As to changing court practices and rules, much has changed since patent reform hearings began in 2005. In my opinion the perceived problem with the issue of damage calculations has been satisfactorily solved by court decisions since 2005. And further adjustments can be and are being made continually, as seen in the recent Federal Circuit decision in the Uniloc case. The same can be said for issues of venue, willfulness, obviousness, injunctions and eligibility for patenting. Therefore, I see no need for court-related provisions. Although they are asserted to reduce cost, delay and uncertainty, I fear they are more likely to have exactly the opposite effects. In my opinion, they can safely be omitted from reform legislation.
After delays, the next most harmful dynamic is extended uncertainty over the validity of issued patents. If patents were to suffer under a cloud of possible invalidation for years on end, how could their value not diminish? What then happens to their power to induce investments by risk capital managers and even large company CEOs?
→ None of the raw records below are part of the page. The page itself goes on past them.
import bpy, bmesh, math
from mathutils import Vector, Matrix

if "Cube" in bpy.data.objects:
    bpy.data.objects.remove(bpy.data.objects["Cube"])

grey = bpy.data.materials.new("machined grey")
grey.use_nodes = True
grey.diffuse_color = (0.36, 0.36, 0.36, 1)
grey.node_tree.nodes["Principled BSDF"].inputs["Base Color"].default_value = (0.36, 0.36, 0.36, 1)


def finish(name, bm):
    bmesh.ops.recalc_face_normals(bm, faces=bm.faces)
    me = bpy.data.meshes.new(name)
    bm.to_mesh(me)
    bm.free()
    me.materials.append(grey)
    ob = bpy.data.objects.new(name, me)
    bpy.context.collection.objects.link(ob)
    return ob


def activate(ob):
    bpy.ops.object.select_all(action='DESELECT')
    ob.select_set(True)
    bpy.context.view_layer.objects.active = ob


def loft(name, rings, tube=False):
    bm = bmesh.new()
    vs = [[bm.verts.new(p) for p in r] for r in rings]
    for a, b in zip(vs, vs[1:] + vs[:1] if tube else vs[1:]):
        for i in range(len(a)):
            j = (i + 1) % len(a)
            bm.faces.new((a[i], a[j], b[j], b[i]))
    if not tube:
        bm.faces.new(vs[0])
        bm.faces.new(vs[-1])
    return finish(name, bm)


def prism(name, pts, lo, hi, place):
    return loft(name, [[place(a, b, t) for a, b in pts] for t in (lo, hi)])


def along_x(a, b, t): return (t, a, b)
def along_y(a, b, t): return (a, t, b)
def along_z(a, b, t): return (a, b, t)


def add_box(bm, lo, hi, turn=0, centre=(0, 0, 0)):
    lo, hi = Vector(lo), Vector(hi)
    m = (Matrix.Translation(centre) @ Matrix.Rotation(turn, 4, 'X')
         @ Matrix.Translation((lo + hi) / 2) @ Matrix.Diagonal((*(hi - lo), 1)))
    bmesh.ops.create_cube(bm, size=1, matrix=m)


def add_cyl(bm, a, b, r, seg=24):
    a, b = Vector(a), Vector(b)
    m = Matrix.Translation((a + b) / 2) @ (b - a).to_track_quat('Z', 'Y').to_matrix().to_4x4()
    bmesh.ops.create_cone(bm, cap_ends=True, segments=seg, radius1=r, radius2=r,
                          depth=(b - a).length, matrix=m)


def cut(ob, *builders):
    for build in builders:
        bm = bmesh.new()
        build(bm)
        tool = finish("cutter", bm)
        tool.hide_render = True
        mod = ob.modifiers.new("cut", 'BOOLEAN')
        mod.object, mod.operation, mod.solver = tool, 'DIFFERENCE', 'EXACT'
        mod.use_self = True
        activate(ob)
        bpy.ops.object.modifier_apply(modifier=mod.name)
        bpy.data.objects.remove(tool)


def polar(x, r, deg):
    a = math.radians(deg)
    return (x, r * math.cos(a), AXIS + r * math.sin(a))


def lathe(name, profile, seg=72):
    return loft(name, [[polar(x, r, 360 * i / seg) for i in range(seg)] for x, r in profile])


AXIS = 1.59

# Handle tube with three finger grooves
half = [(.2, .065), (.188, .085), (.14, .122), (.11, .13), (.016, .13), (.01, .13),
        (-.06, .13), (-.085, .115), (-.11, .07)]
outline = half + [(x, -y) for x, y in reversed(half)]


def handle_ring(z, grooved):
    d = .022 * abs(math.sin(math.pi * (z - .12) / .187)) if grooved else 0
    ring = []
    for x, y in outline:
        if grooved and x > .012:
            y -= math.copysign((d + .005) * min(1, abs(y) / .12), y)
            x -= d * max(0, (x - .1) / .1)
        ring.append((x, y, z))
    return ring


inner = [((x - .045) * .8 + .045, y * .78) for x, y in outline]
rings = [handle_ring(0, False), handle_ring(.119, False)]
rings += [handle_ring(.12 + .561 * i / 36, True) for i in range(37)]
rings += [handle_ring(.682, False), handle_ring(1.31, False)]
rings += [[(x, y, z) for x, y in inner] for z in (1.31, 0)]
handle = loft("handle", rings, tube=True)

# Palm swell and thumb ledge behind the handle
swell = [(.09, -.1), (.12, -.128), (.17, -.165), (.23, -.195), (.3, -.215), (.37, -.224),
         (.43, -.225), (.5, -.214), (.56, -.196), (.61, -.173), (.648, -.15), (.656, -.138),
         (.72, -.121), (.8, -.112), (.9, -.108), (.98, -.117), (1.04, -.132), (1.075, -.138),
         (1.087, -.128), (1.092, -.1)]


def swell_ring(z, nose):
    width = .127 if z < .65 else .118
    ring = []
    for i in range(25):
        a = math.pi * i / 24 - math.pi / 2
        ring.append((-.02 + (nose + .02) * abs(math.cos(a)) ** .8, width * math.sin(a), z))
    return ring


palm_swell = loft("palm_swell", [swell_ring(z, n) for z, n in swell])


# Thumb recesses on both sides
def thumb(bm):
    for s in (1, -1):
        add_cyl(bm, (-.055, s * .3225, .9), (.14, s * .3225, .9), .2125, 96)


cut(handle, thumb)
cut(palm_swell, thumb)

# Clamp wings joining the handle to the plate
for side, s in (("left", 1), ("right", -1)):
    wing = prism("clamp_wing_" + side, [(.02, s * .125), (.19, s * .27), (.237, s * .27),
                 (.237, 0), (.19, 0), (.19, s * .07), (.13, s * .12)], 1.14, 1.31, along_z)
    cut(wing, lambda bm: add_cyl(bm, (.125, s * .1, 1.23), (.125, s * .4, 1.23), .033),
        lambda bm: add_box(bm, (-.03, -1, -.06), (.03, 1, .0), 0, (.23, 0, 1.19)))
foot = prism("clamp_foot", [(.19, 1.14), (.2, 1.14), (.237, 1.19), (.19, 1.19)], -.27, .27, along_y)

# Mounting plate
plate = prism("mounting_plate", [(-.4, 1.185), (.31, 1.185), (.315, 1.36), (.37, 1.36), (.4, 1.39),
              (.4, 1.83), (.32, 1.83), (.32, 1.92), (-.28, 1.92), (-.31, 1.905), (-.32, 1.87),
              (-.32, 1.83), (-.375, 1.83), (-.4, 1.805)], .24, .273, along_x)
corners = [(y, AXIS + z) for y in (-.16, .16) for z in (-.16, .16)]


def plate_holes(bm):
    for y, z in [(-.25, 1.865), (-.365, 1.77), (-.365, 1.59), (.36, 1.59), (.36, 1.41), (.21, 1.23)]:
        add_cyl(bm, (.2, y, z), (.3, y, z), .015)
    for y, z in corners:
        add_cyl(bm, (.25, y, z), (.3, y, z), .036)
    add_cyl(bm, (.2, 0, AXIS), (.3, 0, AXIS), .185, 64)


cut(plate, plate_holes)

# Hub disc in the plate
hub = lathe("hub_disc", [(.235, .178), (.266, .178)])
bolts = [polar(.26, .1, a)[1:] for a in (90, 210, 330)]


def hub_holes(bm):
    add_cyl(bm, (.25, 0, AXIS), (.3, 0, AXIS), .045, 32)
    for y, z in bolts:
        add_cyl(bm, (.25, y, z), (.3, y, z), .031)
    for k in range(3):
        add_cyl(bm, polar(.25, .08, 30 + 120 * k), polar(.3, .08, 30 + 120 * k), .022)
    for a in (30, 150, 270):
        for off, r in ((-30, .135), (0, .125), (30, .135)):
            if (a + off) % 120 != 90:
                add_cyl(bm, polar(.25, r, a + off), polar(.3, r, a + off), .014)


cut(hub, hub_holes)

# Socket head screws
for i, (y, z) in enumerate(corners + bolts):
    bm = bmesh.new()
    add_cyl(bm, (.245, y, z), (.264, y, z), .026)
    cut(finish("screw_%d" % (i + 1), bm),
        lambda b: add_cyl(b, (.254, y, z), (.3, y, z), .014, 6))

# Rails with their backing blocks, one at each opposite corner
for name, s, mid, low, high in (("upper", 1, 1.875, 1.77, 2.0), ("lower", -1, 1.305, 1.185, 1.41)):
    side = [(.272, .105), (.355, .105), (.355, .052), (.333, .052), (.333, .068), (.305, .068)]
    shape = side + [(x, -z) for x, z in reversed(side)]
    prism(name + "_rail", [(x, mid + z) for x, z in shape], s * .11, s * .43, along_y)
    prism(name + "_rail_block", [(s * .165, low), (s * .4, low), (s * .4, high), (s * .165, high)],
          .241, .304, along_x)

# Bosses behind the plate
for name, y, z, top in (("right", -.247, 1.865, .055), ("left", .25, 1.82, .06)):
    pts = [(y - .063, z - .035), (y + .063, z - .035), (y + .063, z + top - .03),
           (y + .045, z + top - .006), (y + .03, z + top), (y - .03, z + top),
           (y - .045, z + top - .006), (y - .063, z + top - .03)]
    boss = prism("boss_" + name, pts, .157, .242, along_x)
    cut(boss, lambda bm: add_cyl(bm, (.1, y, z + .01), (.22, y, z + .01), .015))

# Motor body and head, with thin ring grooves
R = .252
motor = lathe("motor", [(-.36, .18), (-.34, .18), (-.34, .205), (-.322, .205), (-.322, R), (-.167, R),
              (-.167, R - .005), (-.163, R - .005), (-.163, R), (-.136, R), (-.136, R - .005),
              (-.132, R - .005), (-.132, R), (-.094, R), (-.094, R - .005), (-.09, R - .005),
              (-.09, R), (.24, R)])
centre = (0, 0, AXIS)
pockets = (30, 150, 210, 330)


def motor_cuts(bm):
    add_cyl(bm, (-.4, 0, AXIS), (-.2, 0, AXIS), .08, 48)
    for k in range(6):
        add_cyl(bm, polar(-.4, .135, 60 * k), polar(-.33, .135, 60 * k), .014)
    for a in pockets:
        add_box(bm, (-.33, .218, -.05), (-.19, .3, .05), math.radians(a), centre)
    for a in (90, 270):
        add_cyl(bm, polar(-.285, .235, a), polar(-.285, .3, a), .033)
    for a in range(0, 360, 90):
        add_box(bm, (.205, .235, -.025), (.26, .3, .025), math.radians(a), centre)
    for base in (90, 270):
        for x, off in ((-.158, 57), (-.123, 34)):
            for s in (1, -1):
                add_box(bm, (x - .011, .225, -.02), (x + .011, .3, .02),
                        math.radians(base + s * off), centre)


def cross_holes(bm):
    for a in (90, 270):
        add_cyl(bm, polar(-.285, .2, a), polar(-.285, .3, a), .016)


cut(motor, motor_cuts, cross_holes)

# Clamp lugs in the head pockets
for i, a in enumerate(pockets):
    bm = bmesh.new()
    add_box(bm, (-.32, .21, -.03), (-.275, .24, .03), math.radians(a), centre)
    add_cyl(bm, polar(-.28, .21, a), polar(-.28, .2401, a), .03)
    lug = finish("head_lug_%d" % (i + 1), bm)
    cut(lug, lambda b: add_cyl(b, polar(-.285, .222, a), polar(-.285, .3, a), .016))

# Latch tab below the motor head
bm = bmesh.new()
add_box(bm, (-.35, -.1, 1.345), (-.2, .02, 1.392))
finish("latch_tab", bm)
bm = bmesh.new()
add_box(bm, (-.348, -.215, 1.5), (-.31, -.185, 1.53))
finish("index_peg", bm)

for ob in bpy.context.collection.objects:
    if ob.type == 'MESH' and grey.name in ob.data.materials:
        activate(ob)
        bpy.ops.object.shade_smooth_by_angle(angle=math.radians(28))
I therefore urge that if the Subcommittee elects to pursue not a streamlined reform bill but a comprehensive one, it first hear from CEOs of start-up technology companies and from leaders in the venture capital industry. As far as I am aware, these categories of actors in the patent system have not been adequately heard. Perhaps it was because they are not part of the traditional patent community or not focused on lobbying Washington. Whatever the reasons, they are better able than anyone else to explain the interactions between patents and growth, patents and job creation, patents and risk capital investments in research and development, in finalizing product design, in building new production facilities, in hiring new workers and in supporting initial public offerings of stock to continue the growth cycle.
Everyone agrees technology start-ups and other young, fast-growing businesses based on intellectual property generate most economic growth and create most net new jobs in our economy. Before concluding its work on broad patent reform legislation, the Subcommittee needs to hear from representatives of these two communities.
Finally, the Subcommittee needs, I respectfully suggest, to conduct continual oversight hearings on PTO operations as resources are increased to assure that requisite speed and quality of patent grants and other PTO procedures are being achieved. Court operations and obstacles could likewise be usefully probed, for delays in the courts, in my opinion, are almost as harmful to the nation’s economic growth as delays in the patent office.
Many experts stand ready to assist the Subcommittee in its work, which is vital to the future of America. That includes me.
About the Author
Gene Quinn is a US Patent Attorney, law professor and the founder of IPWatchdog.com. He is also a principal lecturer in the top patent bar review course in the nation, which helps aspiring patent attorneys and patent agents prepare themselves to pass the patent bar exam. Gene started the widely popular intellectual property website IPWatchdog.com in 1999, and since that time the site has had many millions of unique visitors. Gene has been quoted in the Wall Street Journal, the New York Times, the LA Times, USA Today, CNN Money, NPR and various other newspapers and magazines worldwide. He represents individuals, small businesses and start-up corporations. As an electrical engineer with a computer engineering focus his specialty is electronic and computer devices, Internet applications, software and business methods.